■ Requirement
Bring together copies of the lines in the data below that contain the word "heights".

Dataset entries
'''
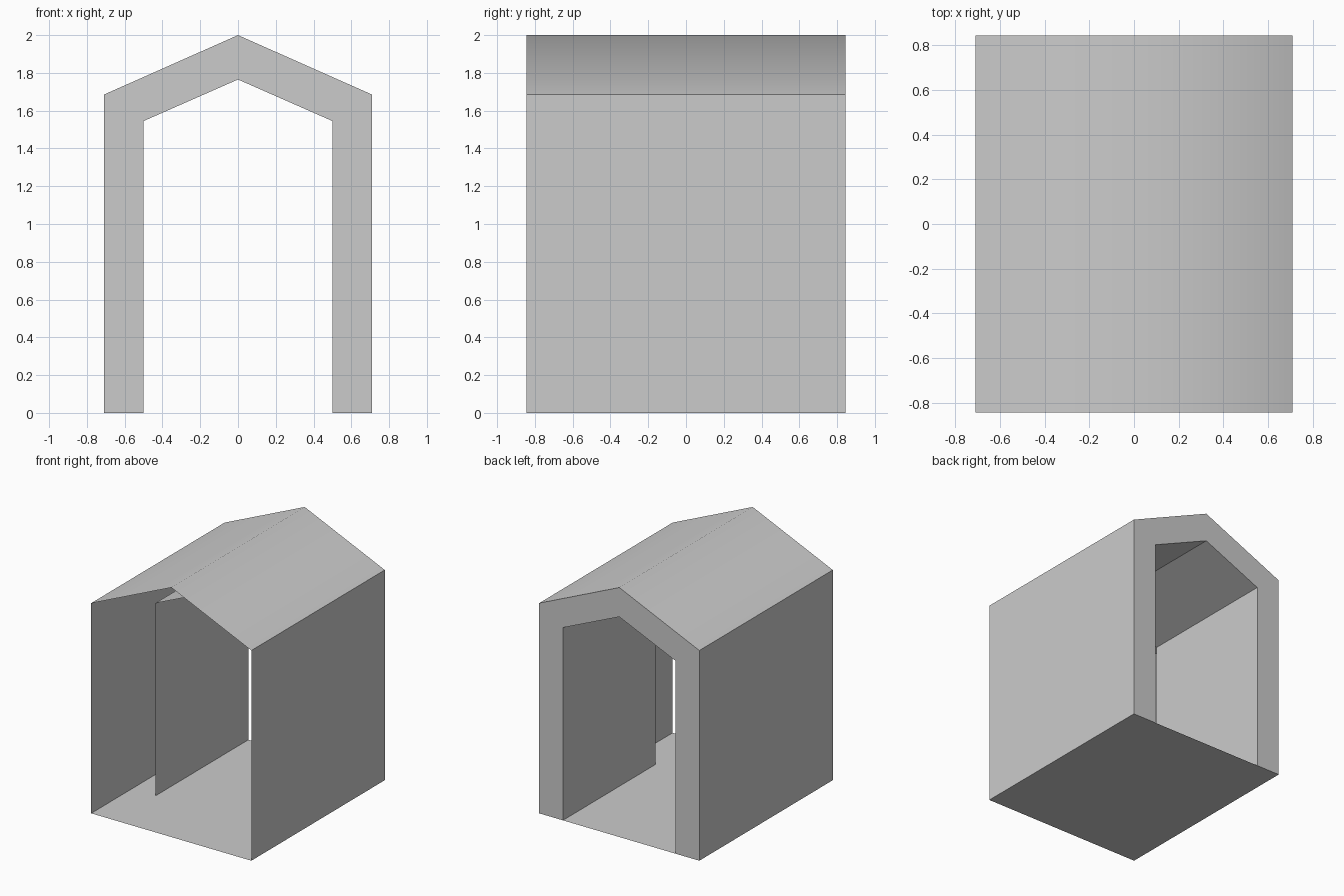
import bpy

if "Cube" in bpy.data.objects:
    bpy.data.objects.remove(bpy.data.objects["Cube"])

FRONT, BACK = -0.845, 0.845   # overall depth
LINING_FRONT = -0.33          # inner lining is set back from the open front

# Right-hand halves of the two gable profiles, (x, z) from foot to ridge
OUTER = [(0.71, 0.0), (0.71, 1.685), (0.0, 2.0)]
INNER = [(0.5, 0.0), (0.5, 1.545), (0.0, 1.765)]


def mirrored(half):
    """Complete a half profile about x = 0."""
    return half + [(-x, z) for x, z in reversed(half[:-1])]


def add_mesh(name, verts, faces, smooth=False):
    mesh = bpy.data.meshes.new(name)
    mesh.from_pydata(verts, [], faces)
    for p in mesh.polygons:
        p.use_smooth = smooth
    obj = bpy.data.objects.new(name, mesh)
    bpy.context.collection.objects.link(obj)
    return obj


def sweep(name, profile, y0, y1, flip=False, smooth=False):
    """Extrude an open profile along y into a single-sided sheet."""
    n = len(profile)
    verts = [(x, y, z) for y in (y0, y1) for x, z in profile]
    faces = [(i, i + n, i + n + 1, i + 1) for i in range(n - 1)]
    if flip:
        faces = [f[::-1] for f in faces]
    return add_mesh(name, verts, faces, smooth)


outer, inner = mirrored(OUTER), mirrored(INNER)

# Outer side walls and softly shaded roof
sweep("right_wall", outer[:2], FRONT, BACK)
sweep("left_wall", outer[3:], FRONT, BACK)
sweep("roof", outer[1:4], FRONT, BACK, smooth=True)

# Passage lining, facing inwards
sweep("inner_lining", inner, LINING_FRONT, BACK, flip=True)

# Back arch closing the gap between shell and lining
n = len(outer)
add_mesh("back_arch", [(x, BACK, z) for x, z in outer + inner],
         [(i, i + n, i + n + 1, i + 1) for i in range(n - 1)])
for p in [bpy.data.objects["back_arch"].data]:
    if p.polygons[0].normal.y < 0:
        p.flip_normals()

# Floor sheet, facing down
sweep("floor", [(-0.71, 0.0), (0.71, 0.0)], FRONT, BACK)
'''
'''
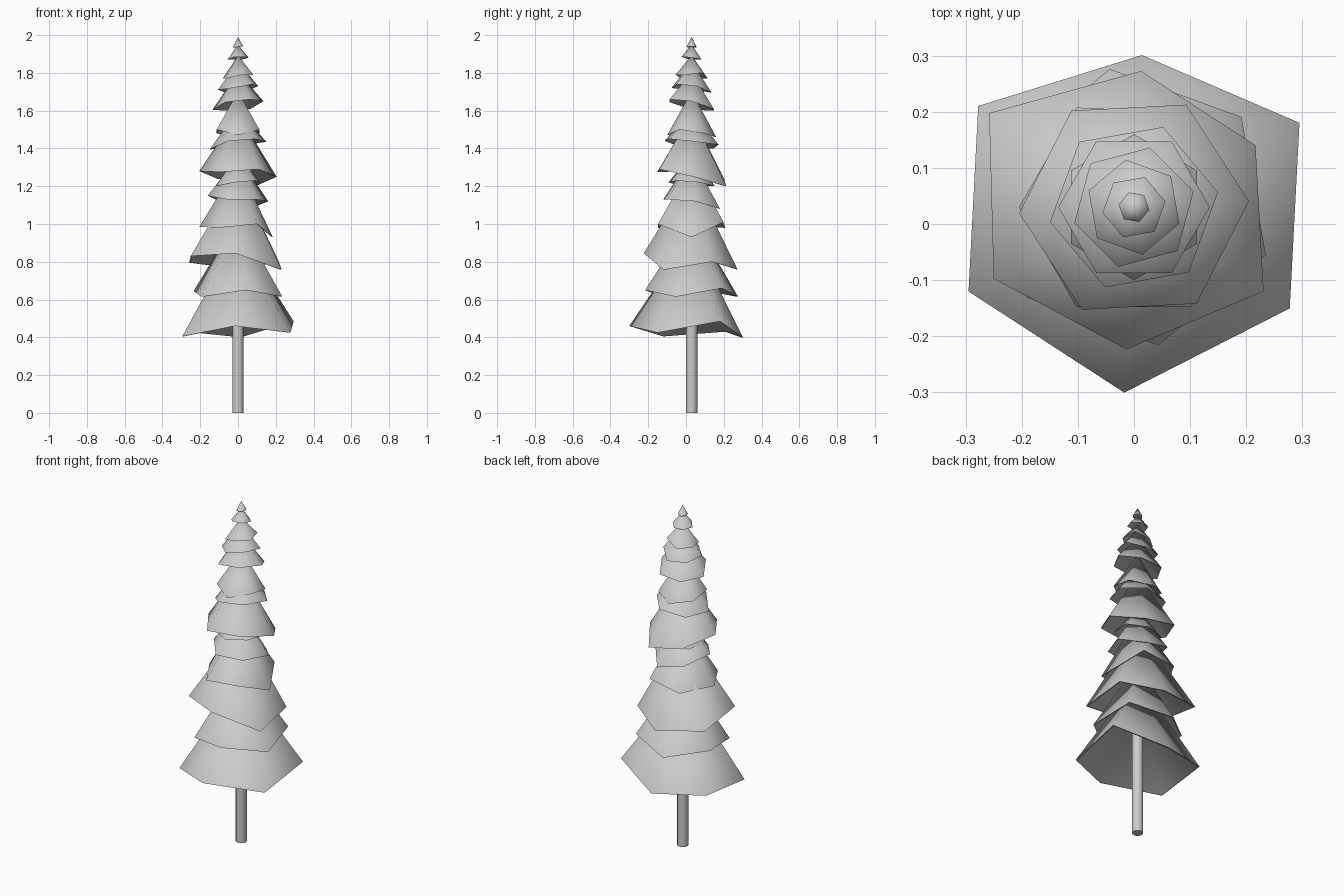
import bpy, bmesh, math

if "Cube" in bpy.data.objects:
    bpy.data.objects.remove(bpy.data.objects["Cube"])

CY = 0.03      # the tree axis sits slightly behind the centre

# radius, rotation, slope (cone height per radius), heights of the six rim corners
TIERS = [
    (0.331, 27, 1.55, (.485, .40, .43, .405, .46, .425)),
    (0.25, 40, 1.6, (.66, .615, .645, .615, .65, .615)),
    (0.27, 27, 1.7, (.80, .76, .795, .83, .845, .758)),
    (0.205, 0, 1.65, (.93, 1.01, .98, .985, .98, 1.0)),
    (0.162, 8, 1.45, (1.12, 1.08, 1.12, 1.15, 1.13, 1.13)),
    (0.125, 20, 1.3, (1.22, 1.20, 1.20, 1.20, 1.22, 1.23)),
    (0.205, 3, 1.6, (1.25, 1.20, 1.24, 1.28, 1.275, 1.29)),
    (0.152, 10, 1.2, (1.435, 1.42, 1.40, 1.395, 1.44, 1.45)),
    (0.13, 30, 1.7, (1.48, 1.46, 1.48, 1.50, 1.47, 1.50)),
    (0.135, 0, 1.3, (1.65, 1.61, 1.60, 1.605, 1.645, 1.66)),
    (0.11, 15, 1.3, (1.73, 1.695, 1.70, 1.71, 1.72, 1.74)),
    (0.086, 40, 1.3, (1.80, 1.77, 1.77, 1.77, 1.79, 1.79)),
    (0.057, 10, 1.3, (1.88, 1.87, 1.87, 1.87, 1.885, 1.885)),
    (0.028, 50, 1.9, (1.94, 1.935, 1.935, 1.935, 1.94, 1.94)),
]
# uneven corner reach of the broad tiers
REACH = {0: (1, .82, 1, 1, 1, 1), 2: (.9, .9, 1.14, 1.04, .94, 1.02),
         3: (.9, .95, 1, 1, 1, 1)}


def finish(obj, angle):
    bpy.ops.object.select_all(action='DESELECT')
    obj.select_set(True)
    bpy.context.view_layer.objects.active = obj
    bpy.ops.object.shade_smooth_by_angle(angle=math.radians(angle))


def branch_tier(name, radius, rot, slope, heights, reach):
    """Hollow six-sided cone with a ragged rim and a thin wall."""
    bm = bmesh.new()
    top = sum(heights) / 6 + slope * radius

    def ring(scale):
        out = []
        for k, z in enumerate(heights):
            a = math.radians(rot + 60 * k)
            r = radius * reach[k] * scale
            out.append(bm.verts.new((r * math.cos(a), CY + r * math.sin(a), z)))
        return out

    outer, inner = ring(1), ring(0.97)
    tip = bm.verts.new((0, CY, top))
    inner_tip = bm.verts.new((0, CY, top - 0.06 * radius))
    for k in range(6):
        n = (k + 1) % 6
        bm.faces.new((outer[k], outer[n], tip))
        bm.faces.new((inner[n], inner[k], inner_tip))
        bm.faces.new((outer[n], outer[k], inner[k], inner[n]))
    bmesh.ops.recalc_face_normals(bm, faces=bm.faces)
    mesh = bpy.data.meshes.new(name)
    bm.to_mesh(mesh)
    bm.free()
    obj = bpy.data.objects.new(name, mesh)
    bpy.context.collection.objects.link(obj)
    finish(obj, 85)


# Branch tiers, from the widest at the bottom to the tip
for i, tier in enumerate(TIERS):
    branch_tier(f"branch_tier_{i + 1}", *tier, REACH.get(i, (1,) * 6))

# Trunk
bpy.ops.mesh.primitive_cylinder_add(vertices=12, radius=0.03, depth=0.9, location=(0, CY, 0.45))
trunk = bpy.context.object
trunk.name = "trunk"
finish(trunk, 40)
'''
■ Answer
# radius, rotation, slope (cone height per radius), heights of the six rim corners
def branch_tier(name, radius, rot, slope, heights, reach):
    top = sum(heights) / 6 + slope * radius
        for k, z in enumerate(heights):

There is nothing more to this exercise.